(Saved data entries)
****************

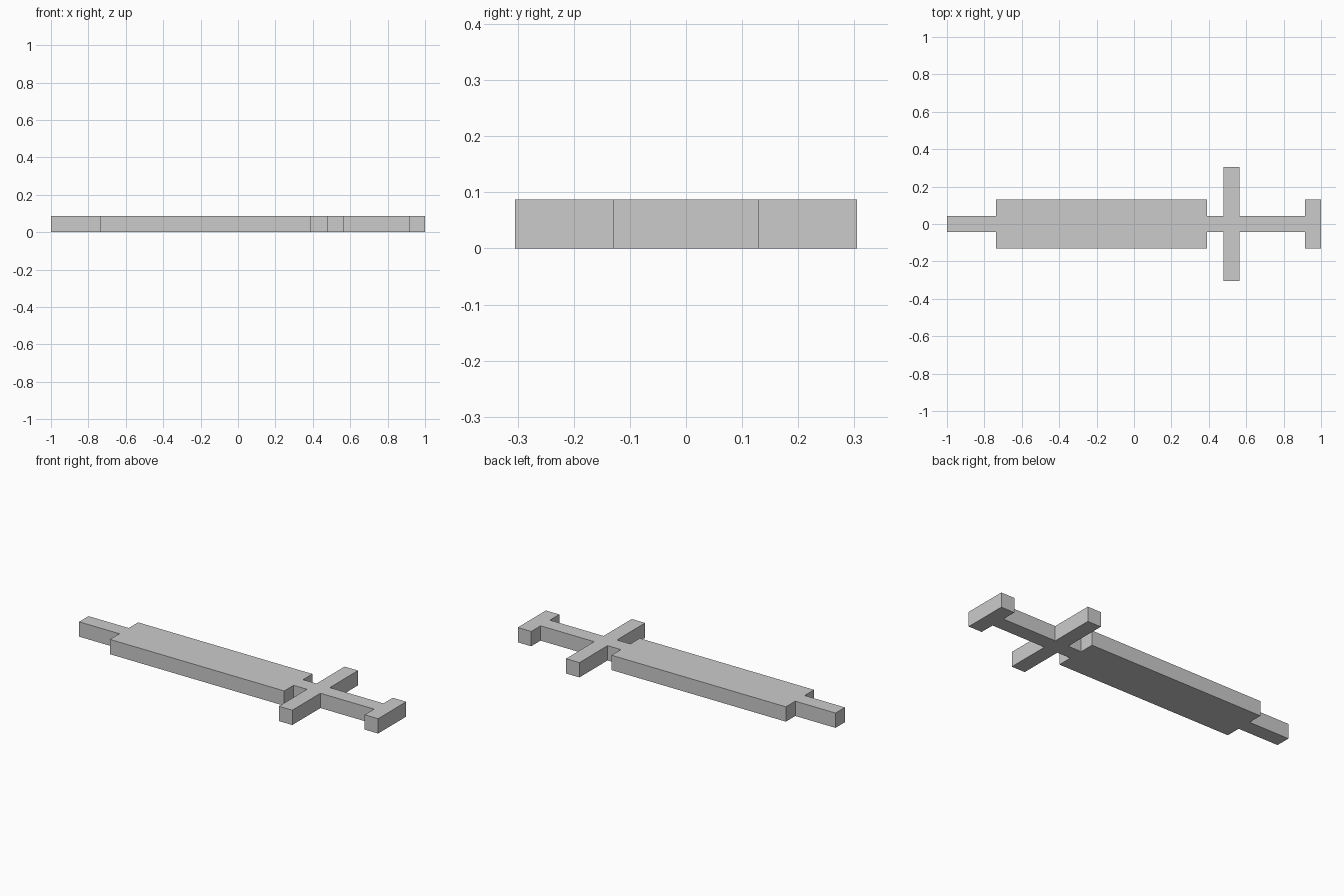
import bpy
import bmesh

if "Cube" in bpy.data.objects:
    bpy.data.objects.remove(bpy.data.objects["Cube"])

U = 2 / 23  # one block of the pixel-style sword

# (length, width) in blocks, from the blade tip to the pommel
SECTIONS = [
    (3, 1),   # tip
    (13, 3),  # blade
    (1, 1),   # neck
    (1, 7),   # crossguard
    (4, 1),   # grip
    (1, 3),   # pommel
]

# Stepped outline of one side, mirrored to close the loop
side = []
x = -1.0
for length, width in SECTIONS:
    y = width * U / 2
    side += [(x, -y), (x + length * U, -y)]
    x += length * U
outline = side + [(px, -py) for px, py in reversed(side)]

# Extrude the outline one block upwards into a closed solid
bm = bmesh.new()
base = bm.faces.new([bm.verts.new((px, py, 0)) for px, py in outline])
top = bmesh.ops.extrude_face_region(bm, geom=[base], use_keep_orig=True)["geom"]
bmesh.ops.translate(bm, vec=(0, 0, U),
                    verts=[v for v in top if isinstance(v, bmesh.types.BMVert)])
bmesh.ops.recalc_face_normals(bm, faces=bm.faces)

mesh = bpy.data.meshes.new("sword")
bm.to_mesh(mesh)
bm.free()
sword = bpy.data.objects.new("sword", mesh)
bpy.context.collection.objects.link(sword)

****************

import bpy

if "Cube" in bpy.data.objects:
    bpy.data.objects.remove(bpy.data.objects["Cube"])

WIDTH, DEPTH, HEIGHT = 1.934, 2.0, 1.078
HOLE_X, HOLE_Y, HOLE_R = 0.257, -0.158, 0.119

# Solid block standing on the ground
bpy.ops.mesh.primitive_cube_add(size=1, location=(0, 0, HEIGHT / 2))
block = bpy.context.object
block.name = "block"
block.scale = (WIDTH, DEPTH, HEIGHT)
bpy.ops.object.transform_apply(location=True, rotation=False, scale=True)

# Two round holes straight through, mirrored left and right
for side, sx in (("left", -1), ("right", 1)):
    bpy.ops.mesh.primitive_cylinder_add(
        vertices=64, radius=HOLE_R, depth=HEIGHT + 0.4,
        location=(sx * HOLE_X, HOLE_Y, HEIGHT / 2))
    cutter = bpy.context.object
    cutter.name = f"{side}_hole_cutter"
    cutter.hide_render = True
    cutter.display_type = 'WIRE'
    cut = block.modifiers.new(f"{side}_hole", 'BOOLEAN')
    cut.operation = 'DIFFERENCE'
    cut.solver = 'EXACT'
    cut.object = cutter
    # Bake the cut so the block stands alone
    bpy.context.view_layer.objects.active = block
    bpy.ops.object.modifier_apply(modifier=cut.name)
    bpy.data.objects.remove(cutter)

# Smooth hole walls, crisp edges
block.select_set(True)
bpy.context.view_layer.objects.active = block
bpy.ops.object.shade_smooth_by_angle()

****************

*Description of the task*
What is needed is the number of lines in the data that contain "scale", given with nothing else.

*Output of the exercise*
2